RECORDS SUPPLIED:
· · · ·
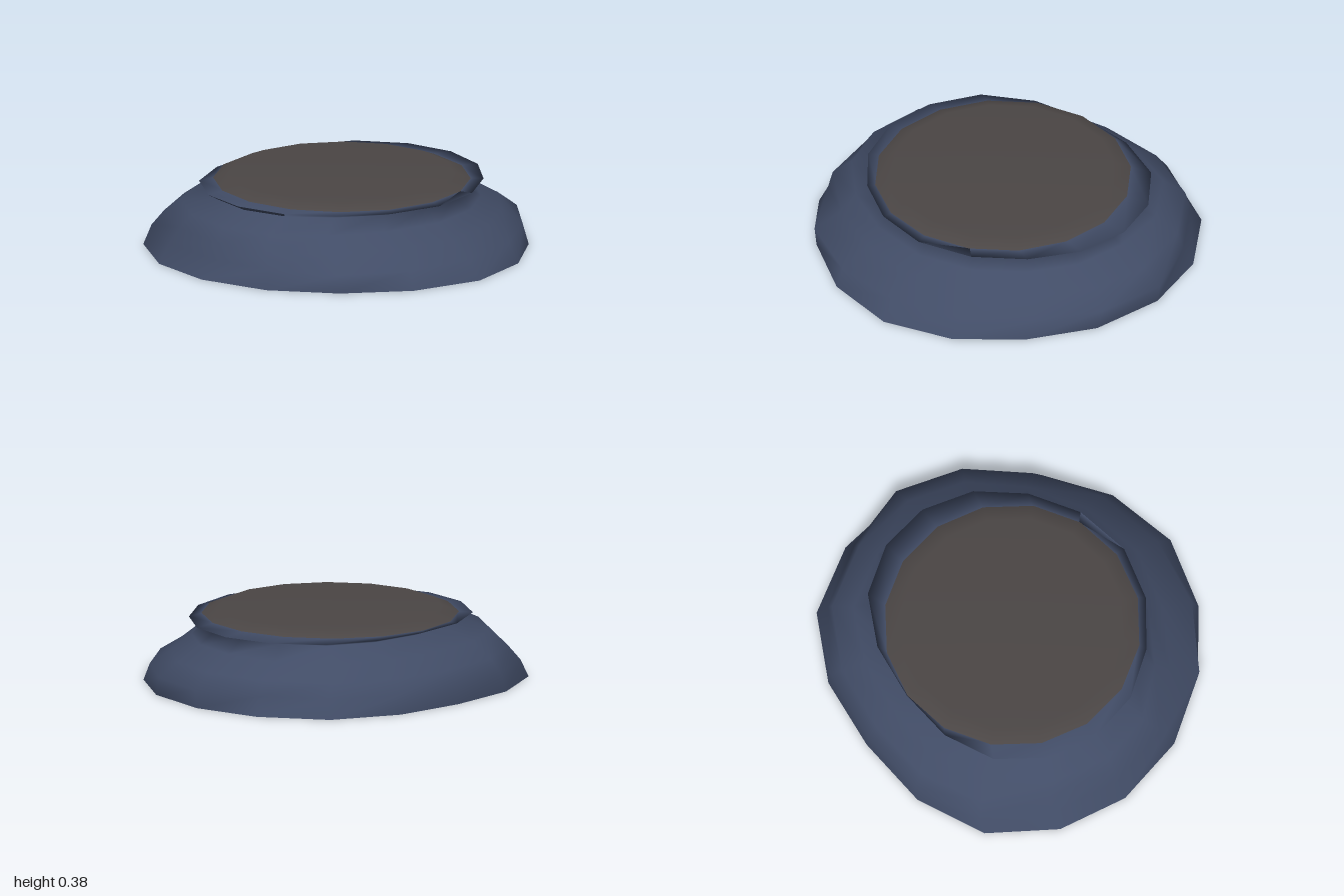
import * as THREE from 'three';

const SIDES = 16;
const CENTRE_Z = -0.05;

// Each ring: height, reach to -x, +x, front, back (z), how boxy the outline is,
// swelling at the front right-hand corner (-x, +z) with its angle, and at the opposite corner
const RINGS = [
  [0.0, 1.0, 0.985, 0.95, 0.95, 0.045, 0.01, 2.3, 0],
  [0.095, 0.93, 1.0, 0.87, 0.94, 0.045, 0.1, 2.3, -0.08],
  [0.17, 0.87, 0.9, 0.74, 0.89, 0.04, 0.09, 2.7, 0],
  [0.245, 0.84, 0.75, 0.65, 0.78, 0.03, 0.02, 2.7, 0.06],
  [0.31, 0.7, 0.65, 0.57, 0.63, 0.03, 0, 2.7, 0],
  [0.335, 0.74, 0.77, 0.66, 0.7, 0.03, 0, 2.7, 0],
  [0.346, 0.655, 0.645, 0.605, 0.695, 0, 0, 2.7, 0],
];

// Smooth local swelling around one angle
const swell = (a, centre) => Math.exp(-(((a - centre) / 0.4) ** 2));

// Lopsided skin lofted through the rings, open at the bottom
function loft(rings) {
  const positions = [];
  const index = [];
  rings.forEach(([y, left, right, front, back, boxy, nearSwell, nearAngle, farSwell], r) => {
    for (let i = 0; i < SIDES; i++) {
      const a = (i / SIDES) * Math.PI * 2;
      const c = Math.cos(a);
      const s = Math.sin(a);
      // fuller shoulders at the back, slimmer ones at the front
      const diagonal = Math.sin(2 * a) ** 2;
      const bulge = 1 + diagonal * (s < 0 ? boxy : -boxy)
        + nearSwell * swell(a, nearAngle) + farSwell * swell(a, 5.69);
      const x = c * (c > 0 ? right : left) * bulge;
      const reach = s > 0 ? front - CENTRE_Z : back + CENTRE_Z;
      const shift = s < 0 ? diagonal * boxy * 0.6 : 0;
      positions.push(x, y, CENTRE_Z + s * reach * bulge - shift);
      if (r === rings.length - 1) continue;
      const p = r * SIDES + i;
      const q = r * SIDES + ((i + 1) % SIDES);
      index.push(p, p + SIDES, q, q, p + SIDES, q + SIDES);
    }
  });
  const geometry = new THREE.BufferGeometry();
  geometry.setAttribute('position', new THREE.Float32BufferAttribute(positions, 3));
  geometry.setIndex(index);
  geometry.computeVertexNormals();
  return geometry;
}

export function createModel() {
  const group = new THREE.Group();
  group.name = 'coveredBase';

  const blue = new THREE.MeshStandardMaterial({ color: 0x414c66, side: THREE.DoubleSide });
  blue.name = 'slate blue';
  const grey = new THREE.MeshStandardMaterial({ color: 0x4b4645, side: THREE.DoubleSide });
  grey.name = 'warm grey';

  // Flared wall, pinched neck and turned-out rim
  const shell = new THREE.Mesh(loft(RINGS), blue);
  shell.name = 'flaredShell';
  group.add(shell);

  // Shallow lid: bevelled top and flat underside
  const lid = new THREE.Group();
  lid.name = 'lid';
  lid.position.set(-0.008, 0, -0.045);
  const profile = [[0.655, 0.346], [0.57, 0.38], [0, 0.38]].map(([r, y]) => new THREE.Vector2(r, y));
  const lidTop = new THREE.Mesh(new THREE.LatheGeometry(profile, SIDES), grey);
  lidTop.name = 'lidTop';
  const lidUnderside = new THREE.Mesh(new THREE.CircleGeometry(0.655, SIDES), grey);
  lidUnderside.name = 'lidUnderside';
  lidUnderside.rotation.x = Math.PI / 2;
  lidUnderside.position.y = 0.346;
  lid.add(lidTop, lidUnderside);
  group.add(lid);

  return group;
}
· · · ·
EXERCISE GOAL:
The lines that mention the word "Math" should be pulled from the records above.

ANSWER SPACE:
const swell = (a, centre) => Math.exp(-(((a - centre) / 0.4) ** 2));
      const a = (i / SIDES) * Math.PI * 2;
      const c = Math.cos(a);
      const s = Math.sin(a);
      const diagonal = Math.sin(2 * a) ** 2;
  lidUnderside.rotation.x = Math.PI / 2;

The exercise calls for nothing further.